- Opening Delimiter -

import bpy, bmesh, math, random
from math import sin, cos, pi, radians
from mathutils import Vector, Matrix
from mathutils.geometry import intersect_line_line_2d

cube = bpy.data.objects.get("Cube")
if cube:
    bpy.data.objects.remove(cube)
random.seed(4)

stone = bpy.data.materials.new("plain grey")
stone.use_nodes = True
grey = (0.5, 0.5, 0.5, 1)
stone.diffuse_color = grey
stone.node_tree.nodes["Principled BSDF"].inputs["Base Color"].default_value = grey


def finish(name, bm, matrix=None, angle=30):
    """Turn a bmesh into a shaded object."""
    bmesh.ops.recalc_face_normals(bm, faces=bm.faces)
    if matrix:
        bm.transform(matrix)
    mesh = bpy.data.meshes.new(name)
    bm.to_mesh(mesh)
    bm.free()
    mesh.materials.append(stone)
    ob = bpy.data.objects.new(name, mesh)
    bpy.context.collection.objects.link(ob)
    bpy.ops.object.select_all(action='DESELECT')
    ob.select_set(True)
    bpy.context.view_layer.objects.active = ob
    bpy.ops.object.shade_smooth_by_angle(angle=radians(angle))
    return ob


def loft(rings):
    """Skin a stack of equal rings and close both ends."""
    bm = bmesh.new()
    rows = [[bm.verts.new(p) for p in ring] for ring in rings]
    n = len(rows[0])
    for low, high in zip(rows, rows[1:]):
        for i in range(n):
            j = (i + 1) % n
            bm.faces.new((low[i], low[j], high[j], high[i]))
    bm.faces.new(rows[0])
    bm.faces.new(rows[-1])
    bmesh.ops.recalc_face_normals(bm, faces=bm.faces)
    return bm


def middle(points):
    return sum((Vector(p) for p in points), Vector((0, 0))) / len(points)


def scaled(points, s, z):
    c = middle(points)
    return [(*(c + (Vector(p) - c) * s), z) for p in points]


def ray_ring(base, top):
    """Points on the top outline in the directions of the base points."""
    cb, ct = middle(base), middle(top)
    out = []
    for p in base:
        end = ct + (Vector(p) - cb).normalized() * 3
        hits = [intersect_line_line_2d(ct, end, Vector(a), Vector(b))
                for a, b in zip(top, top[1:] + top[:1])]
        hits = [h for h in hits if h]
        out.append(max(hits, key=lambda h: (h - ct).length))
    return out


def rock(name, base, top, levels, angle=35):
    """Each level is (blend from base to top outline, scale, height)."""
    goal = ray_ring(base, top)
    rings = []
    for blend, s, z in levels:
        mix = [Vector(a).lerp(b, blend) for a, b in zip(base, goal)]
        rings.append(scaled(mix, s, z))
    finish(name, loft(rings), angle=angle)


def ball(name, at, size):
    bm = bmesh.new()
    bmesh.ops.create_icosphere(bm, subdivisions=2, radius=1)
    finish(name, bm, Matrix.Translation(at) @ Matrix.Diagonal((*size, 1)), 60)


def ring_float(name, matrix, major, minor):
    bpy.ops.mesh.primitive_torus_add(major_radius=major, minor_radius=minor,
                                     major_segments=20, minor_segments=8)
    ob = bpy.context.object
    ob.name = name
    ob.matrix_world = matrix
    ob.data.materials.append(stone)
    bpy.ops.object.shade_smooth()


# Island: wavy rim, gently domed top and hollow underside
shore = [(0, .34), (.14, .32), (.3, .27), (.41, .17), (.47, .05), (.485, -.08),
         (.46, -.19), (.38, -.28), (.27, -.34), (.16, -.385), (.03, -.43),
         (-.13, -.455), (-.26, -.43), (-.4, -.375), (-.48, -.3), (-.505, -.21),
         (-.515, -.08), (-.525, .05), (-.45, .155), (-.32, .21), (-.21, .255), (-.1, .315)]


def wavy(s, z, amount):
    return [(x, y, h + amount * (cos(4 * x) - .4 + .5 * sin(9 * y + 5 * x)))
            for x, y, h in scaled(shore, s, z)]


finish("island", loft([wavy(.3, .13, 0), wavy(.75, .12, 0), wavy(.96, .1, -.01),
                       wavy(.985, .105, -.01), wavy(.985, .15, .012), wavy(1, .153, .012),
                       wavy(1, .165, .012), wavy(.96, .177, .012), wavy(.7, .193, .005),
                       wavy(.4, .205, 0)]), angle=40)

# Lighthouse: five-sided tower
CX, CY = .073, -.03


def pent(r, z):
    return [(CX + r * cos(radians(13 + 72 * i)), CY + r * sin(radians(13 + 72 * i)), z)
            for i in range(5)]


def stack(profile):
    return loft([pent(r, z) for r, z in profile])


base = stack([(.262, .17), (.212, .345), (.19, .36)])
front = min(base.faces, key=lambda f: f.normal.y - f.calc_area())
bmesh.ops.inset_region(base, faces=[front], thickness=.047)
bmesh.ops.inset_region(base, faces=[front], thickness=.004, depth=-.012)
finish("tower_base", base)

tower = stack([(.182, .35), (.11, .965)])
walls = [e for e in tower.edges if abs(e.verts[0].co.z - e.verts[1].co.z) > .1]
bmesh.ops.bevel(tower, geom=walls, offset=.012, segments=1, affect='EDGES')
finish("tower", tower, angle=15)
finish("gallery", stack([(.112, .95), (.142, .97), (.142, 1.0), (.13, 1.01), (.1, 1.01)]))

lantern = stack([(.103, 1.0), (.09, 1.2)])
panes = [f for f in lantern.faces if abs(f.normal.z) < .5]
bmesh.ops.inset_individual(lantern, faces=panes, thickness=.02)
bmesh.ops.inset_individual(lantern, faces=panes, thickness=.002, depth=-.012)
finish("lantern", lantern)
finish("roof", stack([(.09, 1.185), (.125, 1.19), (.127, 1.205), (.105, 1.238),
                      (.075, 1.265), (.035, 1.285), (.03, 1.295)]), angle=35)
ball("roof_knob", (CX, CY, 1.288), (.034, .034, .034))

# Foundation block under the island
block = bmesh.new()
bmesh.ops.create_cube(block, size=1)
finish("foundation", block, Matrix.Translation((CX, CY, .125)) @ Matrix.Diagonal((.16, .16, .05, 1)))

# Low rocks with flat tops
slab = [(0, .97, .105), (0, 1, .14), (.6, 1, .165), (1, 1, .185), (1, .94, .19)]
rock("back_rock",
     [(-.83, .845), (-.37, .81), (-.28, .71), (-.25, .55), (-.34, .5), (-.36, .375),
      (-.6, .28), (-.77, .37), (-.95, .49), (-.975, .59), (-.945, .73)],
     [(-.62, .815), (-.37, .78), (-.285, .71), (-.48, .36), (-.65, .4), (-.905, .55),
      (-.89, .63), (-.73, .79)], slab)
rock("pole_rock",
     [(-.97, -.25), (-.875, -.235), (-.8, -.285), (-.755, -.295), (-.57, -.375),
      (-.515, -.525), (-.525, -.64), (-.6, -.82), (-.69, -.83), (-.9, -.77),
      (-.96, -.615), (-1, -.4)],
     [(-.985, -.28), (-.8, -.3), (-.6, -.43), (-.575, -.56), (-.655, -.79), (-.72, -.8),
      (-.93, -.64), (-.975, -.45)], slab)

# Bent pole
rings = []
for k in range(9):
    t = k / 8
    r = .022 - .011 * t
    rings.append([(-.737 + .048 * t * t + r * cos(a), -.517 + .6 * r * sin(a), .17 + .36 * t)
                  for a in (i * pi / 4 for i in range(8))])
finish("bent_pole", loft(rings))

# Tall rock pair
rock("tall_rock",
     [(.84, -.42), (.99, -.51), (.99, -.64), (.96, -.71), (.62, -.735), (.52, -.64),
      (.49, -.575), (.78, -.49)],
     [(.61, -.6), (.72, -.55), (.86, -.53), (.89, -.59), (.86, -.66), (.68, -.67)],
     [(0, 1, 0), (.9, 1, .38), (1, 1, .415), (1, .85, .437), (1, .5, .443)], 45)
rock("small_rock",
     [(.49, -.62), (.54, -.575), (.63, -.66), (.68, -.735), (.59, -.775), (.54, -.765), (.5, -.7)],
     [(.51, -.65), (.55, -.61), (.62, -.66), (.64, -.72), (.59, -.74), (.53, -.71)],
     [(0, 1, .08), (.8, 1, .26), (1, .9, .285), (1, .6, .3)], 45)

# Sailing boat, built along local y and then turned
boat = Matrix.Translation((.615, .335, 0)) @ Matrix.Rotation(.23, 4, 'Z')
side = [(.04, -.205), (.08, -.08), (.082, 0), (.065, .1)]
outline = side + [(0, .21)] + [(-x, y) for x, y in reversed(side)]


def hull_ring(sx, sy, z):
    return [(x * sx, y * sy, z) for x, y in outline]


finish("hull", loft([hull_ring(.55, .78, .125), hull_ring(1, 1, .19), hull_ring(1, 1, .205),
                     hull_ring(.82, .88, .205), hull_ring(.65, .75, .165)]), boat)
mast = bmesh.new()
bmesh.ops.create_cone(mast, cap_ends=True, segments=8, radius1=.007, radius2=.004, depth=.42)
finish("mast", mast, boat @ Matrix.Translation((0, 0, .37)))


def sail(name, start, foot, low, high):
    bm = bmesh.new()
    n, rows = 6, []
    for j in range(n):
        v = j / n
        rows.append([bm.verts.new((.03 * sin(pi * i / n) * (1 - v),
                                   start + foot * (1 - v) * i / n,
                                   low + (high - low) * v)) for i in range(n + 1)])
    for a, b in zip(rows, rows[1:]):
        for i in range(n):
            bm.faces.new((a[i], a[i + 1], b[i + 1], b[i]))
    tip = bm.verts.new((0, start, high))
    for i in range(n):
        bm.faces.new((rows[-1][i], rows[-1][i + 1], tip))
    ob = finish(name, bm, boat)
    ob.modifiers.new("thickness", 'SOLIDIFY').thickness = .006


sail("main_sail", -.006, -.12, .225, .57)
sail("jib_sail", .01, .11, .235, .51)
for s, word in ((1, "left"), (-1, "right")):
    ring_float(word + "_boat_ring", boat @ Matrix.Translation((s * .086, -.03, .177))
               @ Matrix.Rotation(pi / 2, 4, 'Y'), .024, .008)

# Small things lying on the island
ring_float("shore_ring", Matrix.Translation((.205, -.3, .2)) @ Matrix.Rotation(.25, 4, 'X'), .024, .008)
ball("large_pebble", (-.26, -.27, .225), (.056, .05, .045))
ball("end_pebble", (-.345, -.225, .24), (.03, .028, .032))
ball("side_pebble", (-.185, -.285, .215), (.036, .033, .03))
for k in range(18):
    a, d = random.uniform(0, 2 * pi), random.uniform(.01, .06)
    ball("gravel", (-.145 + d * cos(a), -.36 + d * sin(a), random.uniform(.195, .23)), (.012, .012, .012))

- Closing Delimiter -

| THE TASK |
Copy exactly the lines from the one with "-.12, .225, .57)" through the last line of the material, keeping both ends.

| WRITTEN RESPONSE |
sail("main_sail", -.006, -.12, .225, .57)
sail("jib_sail", .01, .11, .235, .51)
for s, word in ((1, "left"), (-1, "right")):
    ring_float(word + "_boat_ring", boat @ Matrix.Translation((s * .086, -.03, .177))
               @ Matrix.Rotation(pi / 2, 4, 'Y'), .024, .008)

# Small things lying on the island
ring_float("shore_ring", Matrix.Translation((.205, -.3, .2)) @ Matrix.Rotation(.25, 4, 'X'), .024, .008)
ball("large_pebble", (-.26, -.27, .225), (.056, .05, .045))
ball("end_pebble", (-.345, -.225, .24), (.03, .028, .032))
ball("side_pebble", (-.185, -.285, .215), (.036, .033, .03))
for k in range(18):
    a, d = random.uniform(0, 2 * pi), random.uniform(.01, .06)
    ball("gravel", (-.145 + d * cos(a), -.36 + d * sin(a), random.uniform(.195, .23)), (.012, .012, .012))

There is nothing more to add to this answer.